Stress is always present in the medical field.
An LPN’s job is fast-paced, hectic, and sometimes heartbreaking.
You must attend to your patients, take orders from the head nurse, deal with rude patients, take detailed and accurate notes, and expect the unexpected.
Then there are the occasions where you lose a patient.
All of this can be emotionally draining.
You must be able to handle all of this, leave the job at the door at night, and ask for help when needed.
Should You Become An LPN?
At the end of the day, the decision to become an LPN comes down to what you want your career to look like.
How much responsibility do you want?
Do you feel you have the qualities needed?
The need for flexibility, patience, and kindness is paramount.
LPNs must work well with a team and take direction well.
If bodily fluids are not your thing, don’t research any further.
But it’s a great career if you love helping, being social, and want job security.
Whatever you decide, we hope this was helpful.

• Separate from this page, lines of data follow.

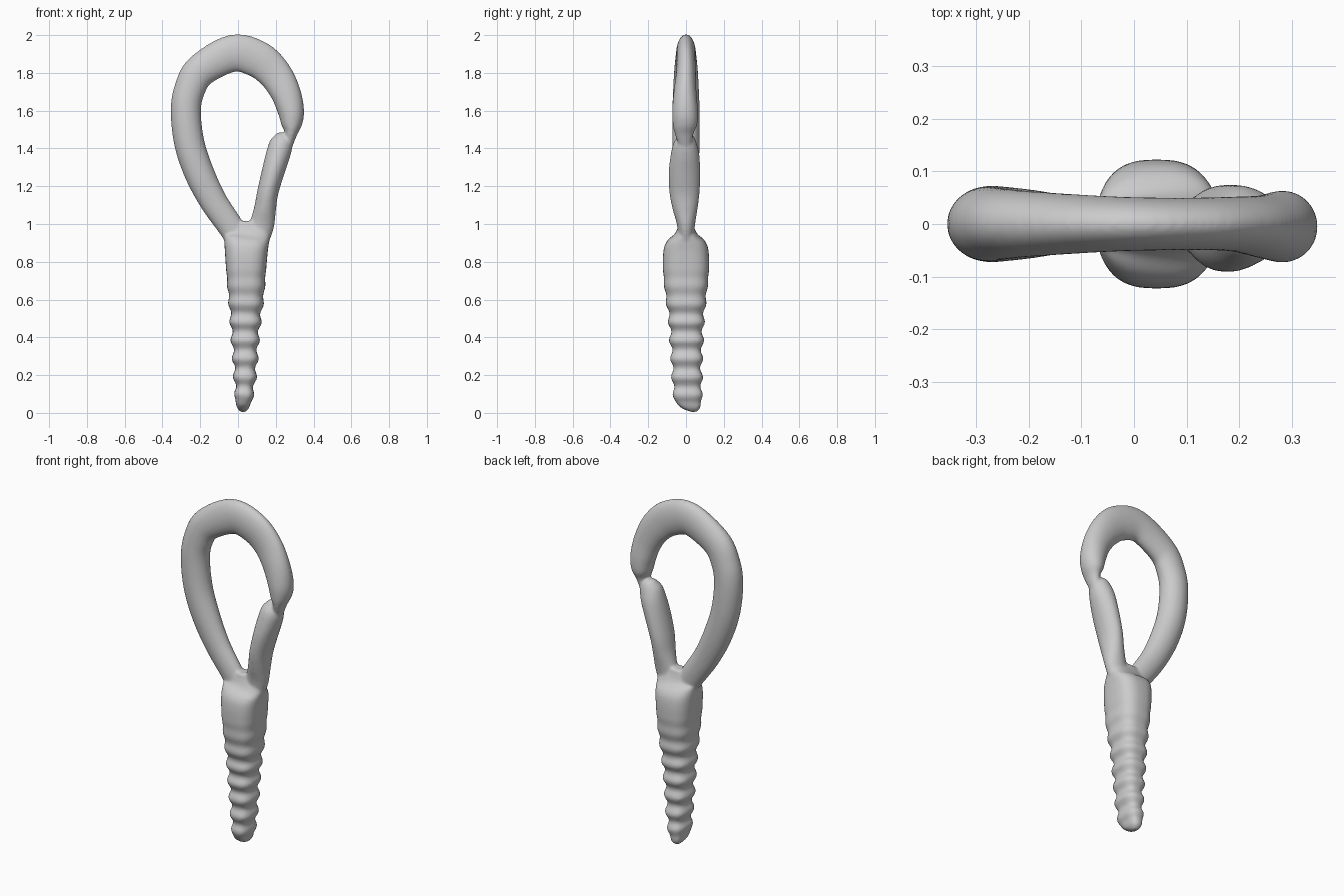
import bpy, bmesh, math
from mathutils import Vector


def spline(keys, steps):
    """Smooth (Catmull-Rom) interpolation of section keys."""
    out = []
    last = len(keys) - 1
    for i in range(last):
        p = [keys[max(0, min(last, i + k))] for k in (-1, 0, 1, 2)]
        for s in range(steps):
            t = s / steps
            out.append([0.5 * (2 * b + (c - a) * t + (2 * a - 5 * b + 4 * c - d) * t * t
                               + (3 * b - a - 3 * c + d) * t ** 3) for a, b, c, d in zip(*p)])
    out.append(list(keys[-1]))
    return out


def loft(name, keys, power=2.0, steps=6, sides=32, ridge=None):
    """Tube through keys (x, y, z, in-plane radius, y radius) in the xz plane."""
    secs = spline(keys, steps)
    bm = bmesh.new()
    rings = []
    for i, (x, y, z, rn, ry) in enumerate(secs):
        a, b = secs[max(0, i - 1)], secs[min(len(secs) - 1, i + 1)]
        tan = Vector((b[0] - a[0], 0, b[2] - a[2])).normalized()
        nor = Vector((tan.z, 0, -tan.x))
        ring = []
        for k in range(sides):
            u = 2 * math.pi * k / sides
            c, s = math.cos(u), math.sin(u)
            c = math.copysign(abs(c) ** (2 / power), c)
            s = math.copysign(abs(s) ** (2 / power), s)
            g = ridge(z, u) if ridge else 0
            ring.append(bm.verts.new(Vector((x, y, z)) + nor * c * (rn + g)
                                     + Vector((0, s * (ry + g), 0))))
        rings.append(ring)
    for r, q in zip(rings, rings[1:]):
        for k in range(sides):
            j = (k + 1) % sides
            bm.faces.new((r[k], r[j], q[j], q[k]))
    bm.faces.new(rings[0][::-1])
    bm.faces.new(rings[-1])
    bmesh.ops.recalc_face_normals(bm, faces=bm.faces)
    me = bpy.data.meshes.new(name)
    bm.to_mesh(me)
    bm.free()
    ob = bpy.data.objects.new(name, me)
    bpy.context.collection.objects.link(ob)
    return ob


# Hook: from the body up the left side, over the top, down to the tip
hook = loft("hook", [
    (0.02, 0, 0.88, 0.06, 0.045), (-0.035, 0, 0.98, 0.068, 0.046),
    (-0.13, 0, 1.12, 0.073, 0.055), (-0.205, 0, 1.27, 0.079, 0.066),
    (-0.258, 0, 1.43, 0.080, 0.072), (-0.276, 0, 1.60, 0.080, 0.072),
    (-0.255, 0, 1.715, 0.082, 0.068), (-0.195, 0, 1.815, 0.088, 0.062),
    (-0.03, 0, 1.903, 0.098, 0.052), (0.10, 0, 1.875, 0.098, 0.05),
    (0.19, 0, 1.80, 0.090, 0.052), (0.25, -0.005, 1.70, 0.08, 0.06),
    (0.28, -0.005, 1.60, 0.070, 0.068), (0.284, -0.005, 1.53, 0.056, 0.065),
    (0.28, -0.01, 1.48, 0.034, 0.05), (0.265, -0.005, 1.42, 0.025, 0.035)])

# Gate: the right-hand latch, flattened where it meets the body
gate = loft("gate", [
    (0.09, 0, 0.88, 0.06, 0.04), (0.125, 0, 0.99, 0.065, 0.047),
    (0.143, -0.005, 1.08, 0.058, 0.066), (0.158, -0.008, 1.17, 0.056, 0.08),
    (0.187, -0.008, 1.28, 0.060, 0.083), (0.213, -0.005, 1.37, 0.064, 0.075),
    (0.230, -0.005, 1.43, 0.060, 0.06), (0.238, 0, 1.465, 0.040, 0.04),
    (0.243, 0, 1.48, 0.018, 0.02)])


# Body: tapered handle whose lower half is ringed with rounded ridges
def ridges(z, u):
    fade = max(0, min(1, (0.78 - z) / 0.3)) * max(0, min(1, (z - 0.04) / 0.08))
    return 0.0085 * fade * math.cos(2 * math.pi * (z - 0.48) / 0.097)


body = loft("body", [
    (0.027, 0.040, 0.005, 0.012, 0.014), (0.027, 0.026, 0.025, 0.030, 0.048),
    (0.028, 0.012, 0.06, 0.042, 0.068), (0.034, 0.008, 0.12, 0.050, 0.076),
    (0.038, 0.004, 0.25, 0.061, 0.078), (0.038, 0.003, 0.38, 0.070, 0.085),
    (0.040, 0.002, 0.50, 0.080, 0.092), (0.043, 0, 0.62, 0.094, 0.108),
    (0.043, 0, 0.76, 0.106, 0.122), (0.044, 0, 0.86, 0.114, 0.119),
    (0.046, 0, 0.91, 0.119, 0.100), (0.048, 0, 0.945, 0.120, 0.062),
    (0.046, 0, 0.98, 0.095, 0.044), (0.045, 0, 1.015, 0.050, 0.034)],
    power=2.7, steps=10, ridge=ridges)

# Fuse the three parts into one cast-looking piece
bpy.ops.object.select_all(action='DESELECT')
for ob in (hook, gate, body):
    ob.select_set(True)
bpy.context.view_layer.objects.active = body
bpy.ops.object.join()
body.name = "spring_clip"
fuse = body.modifiers.new("fuse", 'REMESH')
fuse.mode = 'VOXEL'
fuse.voxel_size = 0.008
fuse.use_smooth_shade = True
soft = body.modifiers.new("soften", 'SMOOTH')
soft.factor = 0.5
soft.iterations = 4
for m in ("fuse", "soften"):
    bpy.ops.object.modifier_apply(modifier=m)
bpy.ops.object.shade_smooth()
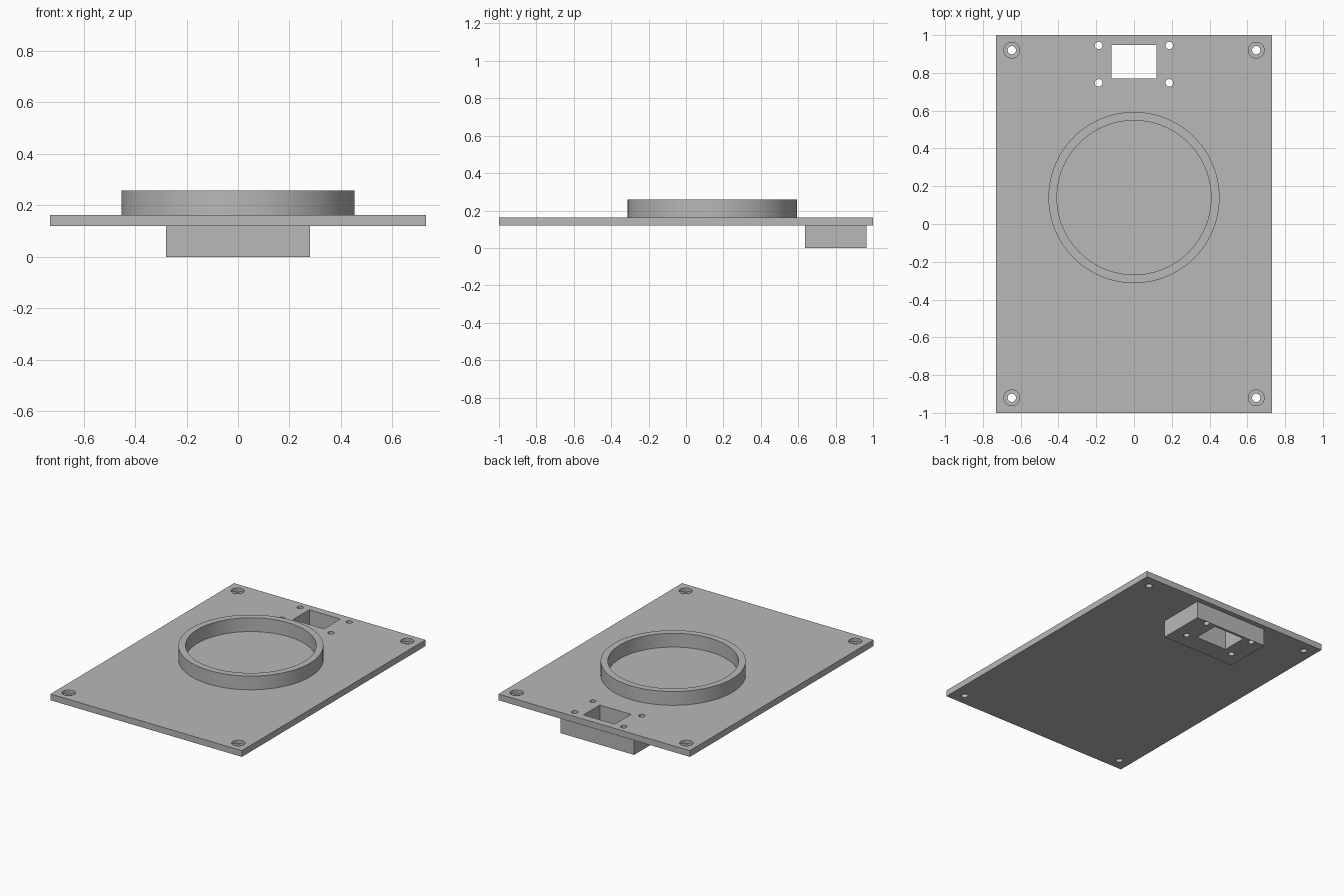
import bpy
import math

if "Cube" in bpy.data.objects:
    bpy.data.objects.remove(bpy.data.objects["Cube"], do_unlink=True)

# Single plain grey
grey = bpy.data.materials.new("plain_grey")
grey.use_nodes = True
grey.diffuse_color = (0.48, 0.48, 0.48, 1)
grey.node_tree.nodes["Principled BSDF"].inputs["Base Color"].default_value = (0.48, 0.48, 0.48, 1)


def box(name, x0, x1, y0, y1, z0, z1):
    bpy.ops.mesh.primitive_cube_add(size=1, location=((x0 + x1) / 2, (y0 + y1) / 2, (z0 + z1) / 2))
    ob = bpy.context.object
    ob.name = name
    ob.scale = (x1 - x0, y1 - y0, z1 - z0)
    bpy.ops.object.transform_apply(location=False, rotation=False, scale=True)
    ob.data.materials.append(grey)
    return ob


def cylinder(name, x, y, r, z0, z1, sides=32):
    bpy.ops.mesh.primitive_cylinder_add(vertices=sides, radius=r, depth=z1 - z0,
                                        location=(x, y, (z0 + z1) / 2))
    ob = bpy.context.object
    ob.name = name
    ob.data.materials.append(grey)
    return ob


def cut(targets, cutter):
    """Subtract the cutter from every target, then discard it."""
    cutter.hide_render = True
    for ob in targets:
        mod = ob.modifiers.new("cut", 'BOOLEAN')
        mod.operation = 'DIFFERENCE'
        mod.solver = 'EXACT'
        mod.object = cutter
        bpy.context.view_layer.objects.active = ob
        bpy.ops.object.modifier_apply(modifier=mod.name)
    bpy.data.objects.remove(cutter, do_unlink=True)


BOTTOM, TOP, RIM = 0.12, 0.163, 0.258

# Main parts
plate = box("base_plate", -0.73, 0.73, -1, 1, BOTTOM, TOP)
block = box("mounting_block", -0.28, 0.28, 0.637, 0.965, 0, BOTTOM)
ring = cylinder("raised_ring", 0, 0.14, 0.453, TOP, RIM, 96)
cut([ring], cylinder("ring_bore", 0, 0.14, 0.408, TOP - 0.1, RIM + 0.1, 96))

# Rectangular window through the plate and block
cut([plate, block], box("window_cutter", -0.12, 0.118, 0.77, 0.948, -0.1, 0.4))

# Four small screw holes around the window
for x in (-0.187, 0.187):
    for y in (0.747, 0.945):
        cut([plate, block], cylinder("screw_cutter", x, y, 0.02, -0.1, 0.4))

# Counterbored holes at the plate corners
for x in (-0.647, 0.647):
    for y in (-0.92, 0.92):
        cut([plate], cylinder("corner_cutter", x, y, 0.022, -0.1, 0.4))
        cut([plate], cylinder("counterbore_cutter", x, y, 0.042, TOP - 0.022, 0.4))

# Smooth round walls, crisp edges
for ob in (plate, block, ring):
    bpy.ops.object.select_all(action='DESELECT')
    ob.select_set(True)
    bpy.context.view_layer.objects.active = ob
    bpy.ops.object.shade_smooth_by_angle(angle=math.radians(30))
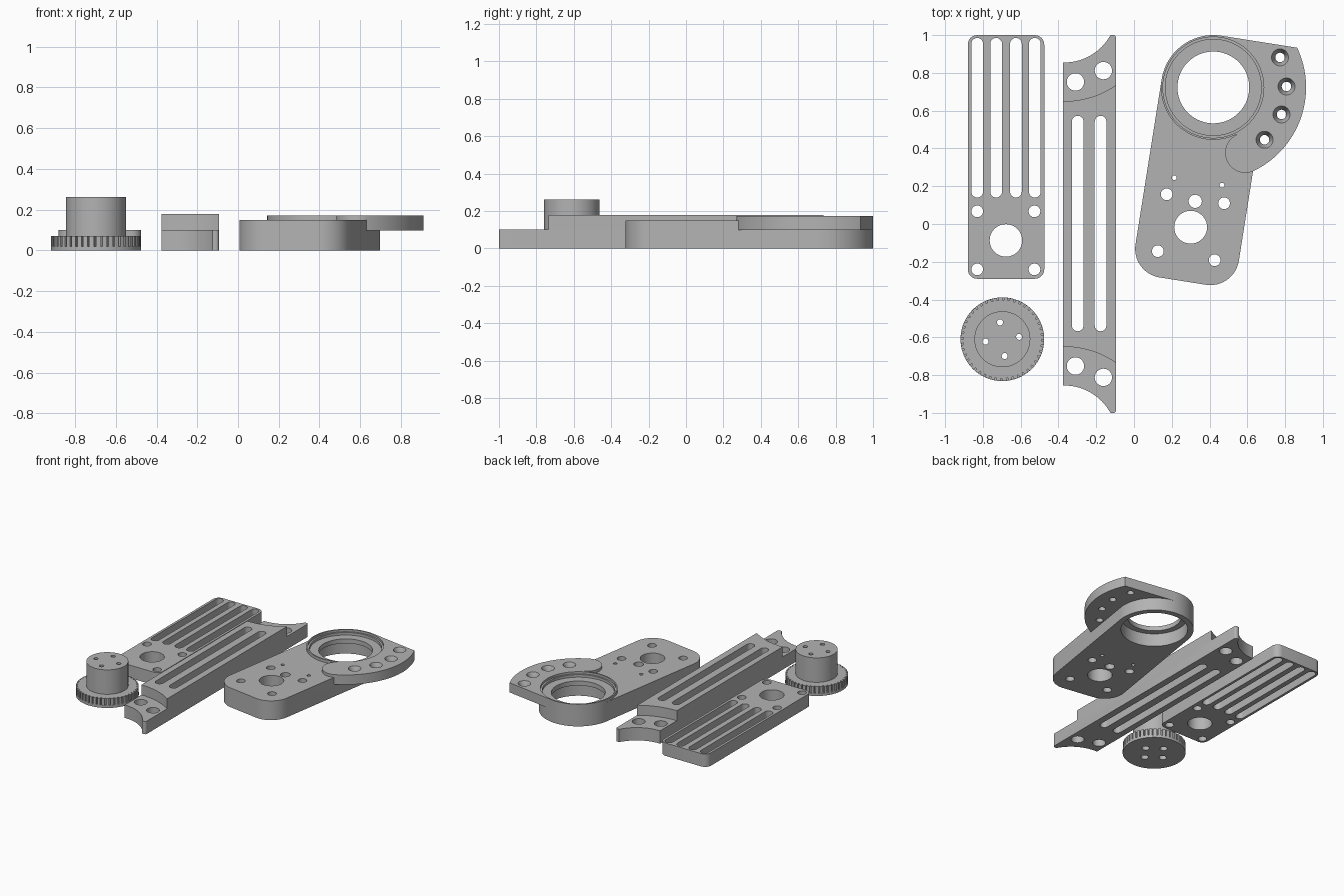
import bpy, bmesh, math
from mathutils import Vector

if "Cube" in bpy.data.objects:
    bpy.data.objects.remove(bpy.data.objects["Cube"])

GREY = bpy.data.materials.new("plain grey")
GREY.diffuse_color = (0.45, 0.45, 0.45, 1)
GREY.use_nodes = True
GREY.node_tree.nodes["Principled BSDF"].inputs["Base Color"].default_value = GREY.diffuse_color


def arc(cx, cy, r, a0, a1, n):
    """Points on an arc, angles in degrees."""
    return [(cx + r * math.cos(math.radians(a0 + (a1 - a0) * i / n)),
             cy + r * math.sin(math.radians(a0 + (a1 - a0) * i / n))) for i in range(n + 1)]


def circle(x, y, r, n=48):
    return arc(x, y, r, 0, 360, n)[:-1]


def rounded_box(x0, x1, y0, y1, r, n=8):
    return (arc(x1 - r, y1 - r, r, 0, 90, n) + arc(x0 + r, y1 - r, r, 90, 180, n)
            + arc(x0 + r, y0 + r, r, 180, 270, n) + arc(x1 - r, y0 + r, r, 270, 360, n))


def slot(x, y0, y1, w):
    r = w / 2
    return arc(x, y1 - r, r, 0, 180, 12) + arc(x, y0 + r, r, 180, 360, 12)


def solid(name, layers):
    """Each layer (outline, z0, z1[, top outline]) becomes a closed prism."""
    bm = bmesh.new()
    for outline, z0, z1, *top in layers:
        lo = [bm.verts.new((x, y, z0)) for x, y in outline]
        hi = [bm.verts.new((x, y, z1)) for x, y in (top[0] if top else outline)]
        n = len(lo)
        bm.faces.new(lo[::-1])
        bm.faces.new(hi)
        for i in range(n):
            j = (i + 1) % n
            bm.faces.new((lo[i], lo[j], hi[j], hi[i]))
    bmesh.ops.recalc_face_normals(bm, faces=bm.faces[:])
    me = bpy.data.meshes.new(name)
    bm.to_mesh(me)
    bm.free()
    me.materials.append(GREY)
    ob = bpy.data.objects.new(name, me)
    bpy.context.collection.objects.link(ob)
    return ob


def combine(ob, layers, op='DIFFERENCE'):
    tool = solid("tool", layers)
    mod = ob.modifiers.new("bool", 'BOOLEAN')
    mod.operation, mod.solver, mod.object = op, 'EXACT', tool
    bpy.context.view_layer.objects.active = ob
    bpy.ops.object.modifier_apply(modifier=mod.name)
    bpy.data.objects.remove(tool)


def through(outlines):
    return [(o, -0.1, 0.5) for o in outlines]


def finish(ob):
    bpy.ops.object.select_all(action='DESELECT')
    ob.select_set(True)
    bpy.context.view_layer.objects.active = ob
    bpy.ops.object.shade_smooth_by_angle(angle=math.radians(30))


# Slotted plate: four long slots, one big hole, four screw holes
plate = solid("slotted_plate", [(rounded_box(-0.88, -0.475, -0.29, 1.0, 0.05), 0, 0.1)])
cuts = [slot(x, 0.14, 0.985, 0.062) for x in (-0.83, -0.73, -0.625, -0.525)]
cuts += [circle(x, y, 0.031, 32) for x in (-0.83, -0.527) for y in (0.067, -0.24)]
cuts.append(circle(-0.678, -0.087, 0.086))
combine(plate, through(cuts))
finish(plate)

# Rail: raised middle, lowered ends with concave tips
rail = solid("rail", [(rounded_box(-0.376, -0.094, -1.0, 1.0, 0.015, 5), 0, 0.178)])
combine(rail, [(circle(-0.37, s * 1.135, 0.485, 128), 0.1, 0.4) for s in (1, -1)])
combine(rail, through([circle(-0.37, s * 1.135, 0.28, 96) for s in (1, -1)]))
cuts = [slot(x, -0.568, 0.573, 0.062) for x in (-0.298, -0.177)]
for s in (1, -1):
    cuts += [circle(-0.31, s * 0.752, 0.046, 40), circle(-0.162, s * 0.812, 0.046, 40)]
combine(rail, through(cuts))
finish(rail)

# Toothed wheel with hub
GX, GY, TEETH = -0.697, -0.61, 44
rim = []
for i in range(TEETH):
    for f, r in ((0.0, 0.221), (0.35, 0.221), (0.68, 0.221), (0.72, 0.207), (0.96, 0.207)):
        a = math.tau * (i + f) / TEETH
        rim.append((GX + r * math.cos(a), GY + r * math.sin(a)))
wheel = solid("toothed_wheel", [(rim, 0.01, 0.072)])
combine(wheel, [(circle(GX, GY, 0.2215, 132), 0, 0.02)], 'UNION')
combine(wheel, [(circle(GX, GY, 0.148, 64), 0.03, 0.262)], 'UNION')
bolts = [(GX + 0.09 * math.cos(math.radians(a)), GY + 0.09 * math.sin(math.radians(a)))
         for a in (8, 98, 188, 278)]
combine(wheel, through([circle(x, y, 0.016, 24) for x, y in bolts]))
combine(wheel, [(circle(x, y, 0.027, 24), -0.1, 0.1) for x, y in bolts])
finish(wheel)

# Arm: tilted body, bearing ring and side wing
C = Vector((0.42, 0.723))
TILT = 9.0
P = Vector((math.cos(math.radians(TILT)), -math.sin(math.radians(TILT))))
U = Vector((-P.y, P.x))
R, WING_R, TIP_R = 0.277, 0.491, 0.106


def arm_pt(u, v):
    return tuple(C + P * u + U * v)


cr = 0.153
body = [(R, 0), (-R, 0)] + arc(-R + cr, -1.038 + cr, cr, 180, 270, 16) \
    + arc(R - cr, -1.038 + cr, cr, 270, 360, 16)
arm = solid("arm", [([arm_pt(*q) for q in body], 0, 0.15)])
combine(arm, [(circle(C.x, C.y, R, 128), 0, 0.172)], 'UNION')

# Wing: straight top edge, big outer arc, rounded tip
corner = Vector(arm_pt(math.sqrt(WING_R ** 2 - R ** 2), R)) - C
a0 = math.degrees(math.atan2(corner.y, corner.x))
a1 = -64.0
tip = C + (WING_R - TIP_R) * Vector((math.cos(math.radians(a1)), math.sin(math.radians(a1))))
wing = [tuple(C), arm_pt(0, R)] + arc(C.x, C.y, WING_R, a0, a1, 64) \
    + arc(tip.x, tip.y, TIP_R, a1, a1 - 180, 32)[1:]
combine(arm, [(wing[::-1], 0.097, 0.172)], 'UNION')

# Bearing seat: stepped recess above, bore, wider pocket below
for r, z0, z1 in ((0.267, 0.155, 0.4), (0.254, 0.135, 0.4), (0.19, -0.1, 0.4), (0.235, -0.1, 0.1)):
    combine(arm, [(circle(C.x, C.y, r, 96), z0, z1)])

# Body holes
holes = [(0.30, -0.017, 0.087), (0.173, 0.157, 0.031), (0.324, 0.12, 0.035), (0.477, 0.11, 0.031),
         (0.126, -0.144, 0.031), (0.427, -0.192, 0.031), (0.213, 0.245, 0.013), (0.466, 0.205, 0.013)]
combine(arm, through([circle(x, y, r, 40) for x, y, r in holes]))

# Countersunk wing holes
sinks = [(0.773, 0.882), (0.807, 0.728), (0.781, 0.58), (0.691, 0.446)]
combine(arm, through([circle(x, y, 0.025, 32) for x, y in sinks]))
combine(arm, [(circle(x, y, 0.022, 32), 0.122, 0.174, circle(x, y, 0.046, 32)) for x, y in sinks])
finish(arm)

Good luck in your endeavors.
Pros and Cons of Being an LPN Summary Table
|Pros Of Becoming An LPN||Cons Of Becoming An LPN|
|Short Training Period||Less Money Than A Registered Nurse|
|A Steady Income||Have To Work Nights, Weekends, And Holidays|
|Potential For Travel||Physically Demanding|
|Improve The Lives Of Others||Registered Nurses Will Be Your Boss|
|Sense Of Pride||Hazardous Materials|
|Flexible Schedule||Patients That Pose A Challenge|
|Benefits||Exposure To Viral And Bacterial Infections|
|Fewer Barriers To Training||Stress|